== Provided data ==
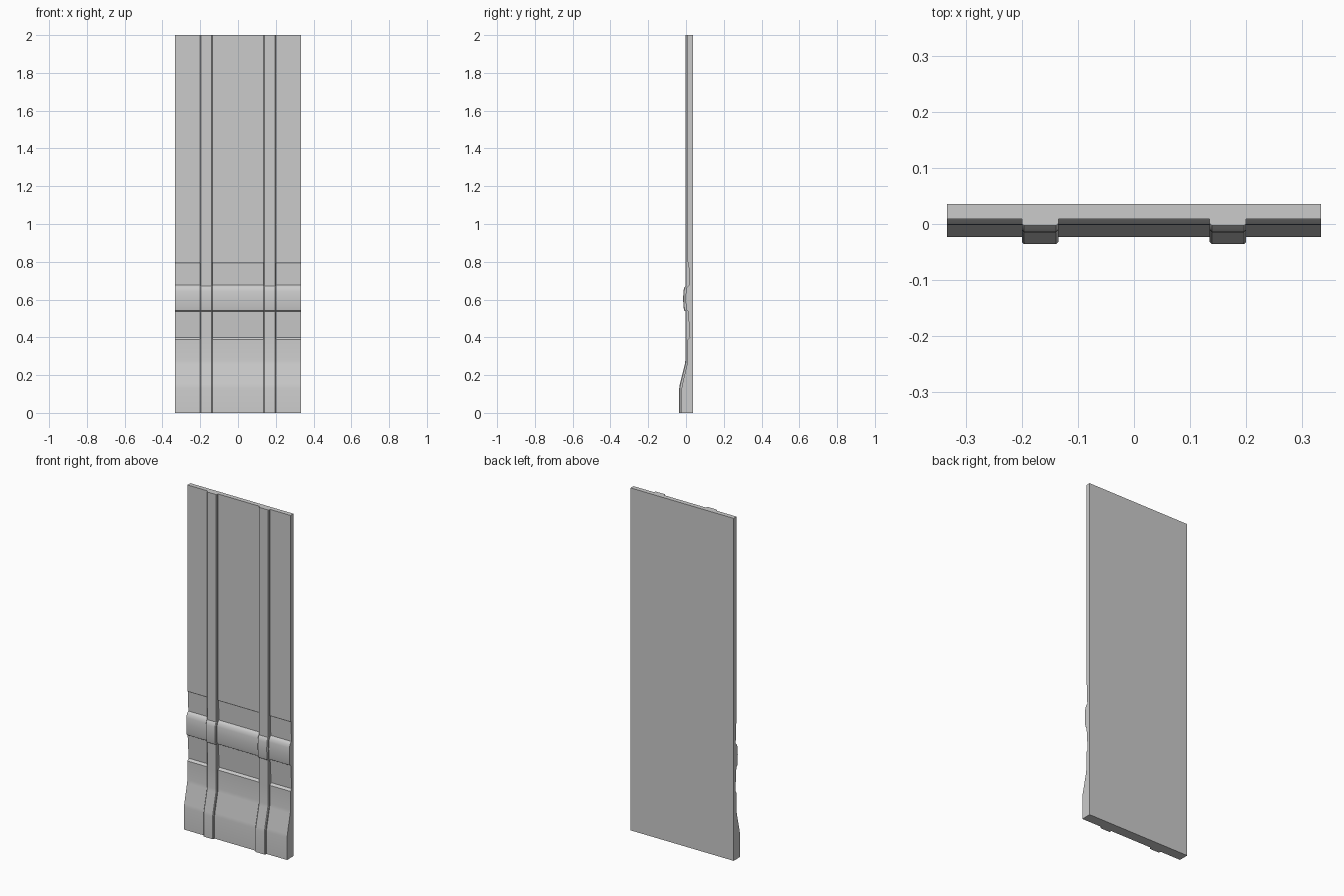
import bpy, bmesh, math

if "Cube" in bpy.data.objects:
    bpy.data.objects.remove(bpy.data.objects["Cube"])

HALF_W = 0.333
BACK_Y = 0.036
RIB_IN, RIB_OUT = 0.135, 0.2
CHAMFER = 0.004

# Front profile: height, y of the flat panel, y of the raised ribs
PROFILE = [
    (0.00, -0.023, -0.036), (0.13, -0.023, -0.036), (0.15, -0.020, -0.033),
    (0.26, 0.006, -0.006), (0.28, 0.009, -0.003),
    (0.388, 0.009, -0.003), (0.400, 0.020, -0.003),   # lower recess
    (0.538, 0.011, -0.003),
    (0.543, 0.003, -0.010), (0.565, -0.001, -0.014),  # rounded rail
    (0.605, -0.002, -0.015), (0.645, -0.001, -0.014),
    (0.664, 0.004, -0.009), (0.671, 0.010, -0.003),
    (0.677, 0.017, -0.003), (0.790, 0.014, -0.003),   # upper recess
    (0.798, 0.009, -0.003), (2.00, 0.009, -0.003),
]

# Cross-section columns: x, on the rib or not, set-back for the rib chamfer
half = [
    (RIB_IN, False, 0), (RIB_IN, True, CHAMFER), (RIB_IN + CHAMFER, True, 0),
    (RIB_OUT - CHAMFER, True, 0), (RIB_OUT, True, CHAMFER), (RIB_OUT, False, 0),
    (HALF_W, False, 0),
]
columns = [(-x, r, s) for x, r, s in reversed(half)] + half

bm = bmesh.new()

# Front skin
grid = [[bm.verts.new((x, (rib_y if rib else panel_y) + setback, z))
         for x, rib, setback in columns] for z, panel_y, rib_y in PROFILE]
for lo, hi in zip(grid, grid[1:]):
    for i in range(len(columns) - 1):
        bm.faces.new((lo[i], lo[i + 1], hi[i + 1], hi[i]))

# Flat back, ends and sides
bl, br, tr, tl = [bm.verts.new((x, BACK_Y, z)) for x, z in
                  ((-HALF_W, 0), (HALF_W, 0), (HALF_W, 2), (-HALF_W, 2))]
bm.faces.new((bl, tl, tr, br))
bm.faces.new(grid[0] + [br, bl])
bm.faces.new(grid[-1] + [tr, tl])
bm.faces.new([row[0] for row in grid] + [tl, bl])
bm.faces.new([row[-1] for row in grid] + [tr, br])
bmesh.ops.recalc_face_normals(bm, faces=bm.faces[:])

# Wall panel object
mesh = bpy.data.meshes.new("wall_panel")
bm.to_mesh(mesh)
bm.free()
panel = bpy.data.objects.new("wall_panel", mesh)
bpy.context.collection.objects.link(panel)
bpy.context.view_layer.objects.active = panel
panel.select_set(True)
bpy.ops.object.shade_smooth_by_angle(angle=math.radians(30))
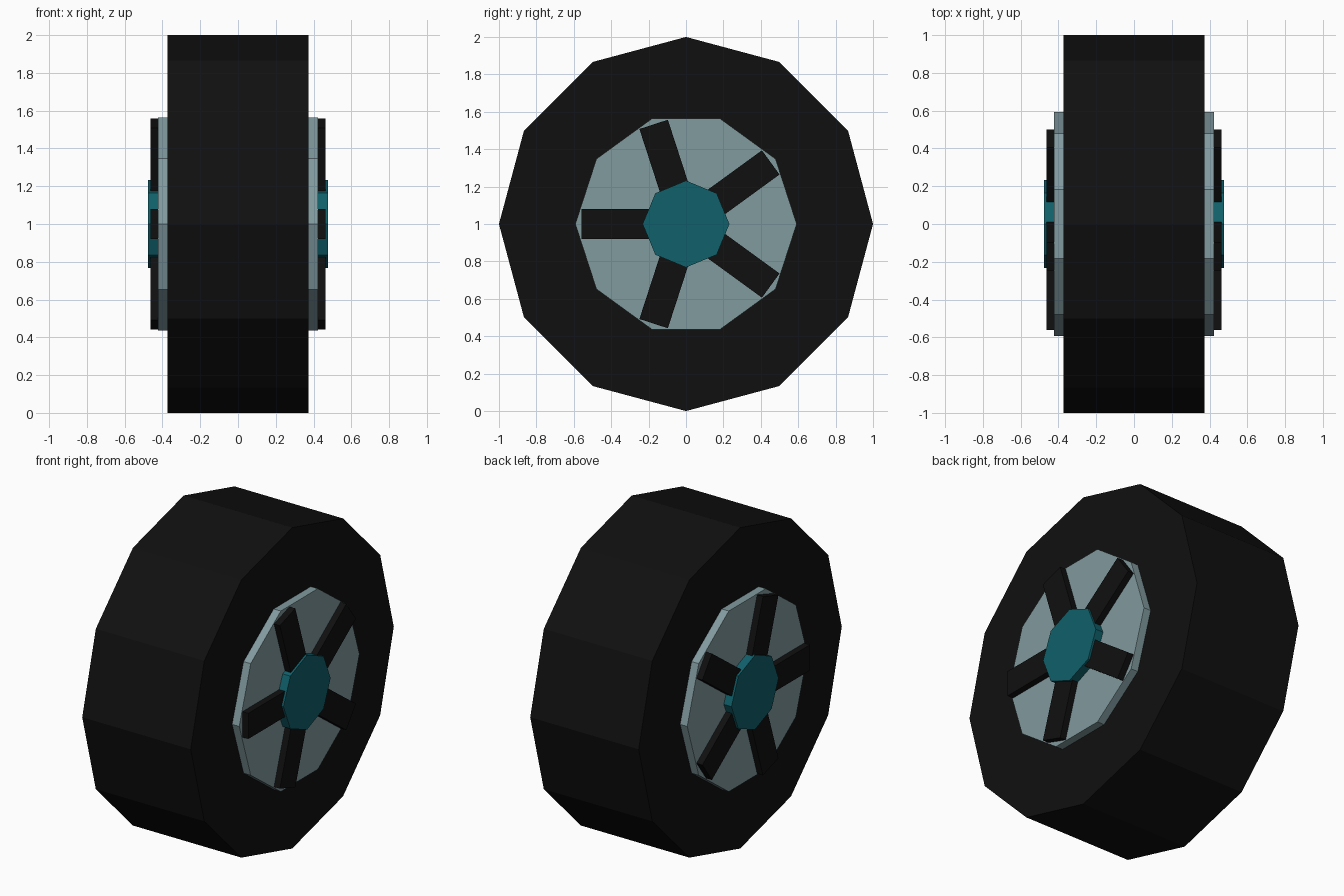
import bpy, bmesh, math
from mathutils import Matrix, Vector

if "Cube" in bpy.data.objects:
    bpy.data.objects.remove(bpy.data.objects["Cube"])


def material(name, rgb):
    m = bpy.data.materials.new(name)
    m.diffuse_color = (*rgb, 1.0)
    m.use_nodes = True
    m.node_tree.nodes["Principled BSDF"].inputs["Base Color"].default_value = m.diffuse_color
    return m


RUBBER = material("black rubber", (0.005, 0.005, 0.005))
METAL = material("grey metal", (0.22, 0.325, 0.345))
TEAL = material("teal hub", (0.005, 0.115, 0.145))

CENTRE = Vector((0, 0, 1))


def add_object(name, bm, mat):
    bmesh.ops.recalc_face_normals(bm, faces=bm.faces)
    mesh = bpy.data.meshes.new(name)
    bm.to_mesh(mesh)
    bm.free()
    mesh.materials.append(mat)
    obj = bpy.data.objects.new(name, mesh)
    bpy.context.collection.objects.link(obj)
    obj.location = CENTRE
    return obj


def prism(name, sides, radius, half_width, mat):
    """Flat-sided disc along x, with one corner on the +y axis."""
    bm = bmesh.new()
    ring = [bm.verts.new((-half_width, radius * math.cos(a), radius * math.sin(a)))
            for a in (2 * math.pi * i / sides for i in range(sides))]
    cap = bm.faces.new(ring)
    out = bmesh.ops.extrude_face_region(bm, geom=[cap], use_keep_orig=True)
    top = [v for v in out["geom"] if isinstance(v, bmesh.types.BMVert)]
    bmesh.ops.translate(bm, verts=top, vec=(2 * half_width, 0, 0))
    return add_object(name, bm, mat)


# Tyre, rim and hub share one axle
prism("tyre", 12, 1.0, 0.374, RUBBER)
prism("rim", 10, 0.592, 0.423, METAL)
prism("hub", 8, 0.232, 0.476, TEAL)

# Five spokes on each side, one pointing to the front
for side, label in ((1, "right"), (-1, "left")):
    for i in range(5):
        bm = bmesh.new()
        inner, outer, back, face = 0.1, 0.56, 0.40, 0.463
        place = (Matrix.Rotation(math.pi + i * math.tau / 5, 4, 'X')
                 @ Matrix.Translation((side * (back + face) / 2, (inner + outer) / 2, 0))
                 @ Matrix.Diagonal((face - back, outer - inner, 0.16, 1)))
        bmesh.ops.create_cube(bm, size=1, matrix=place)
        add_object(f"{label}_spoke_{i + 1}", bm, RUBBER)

== Task description ==
Return only those lines of the records that contain the string "recess".

== Result of the exercise ==
    (0.388, 0.009, -0.003), (0.400, 0.020, -0.003),   # lower recess
    (0.677, 0.017, -0.003), (0.790, 0.014, -0.003),   # upper recess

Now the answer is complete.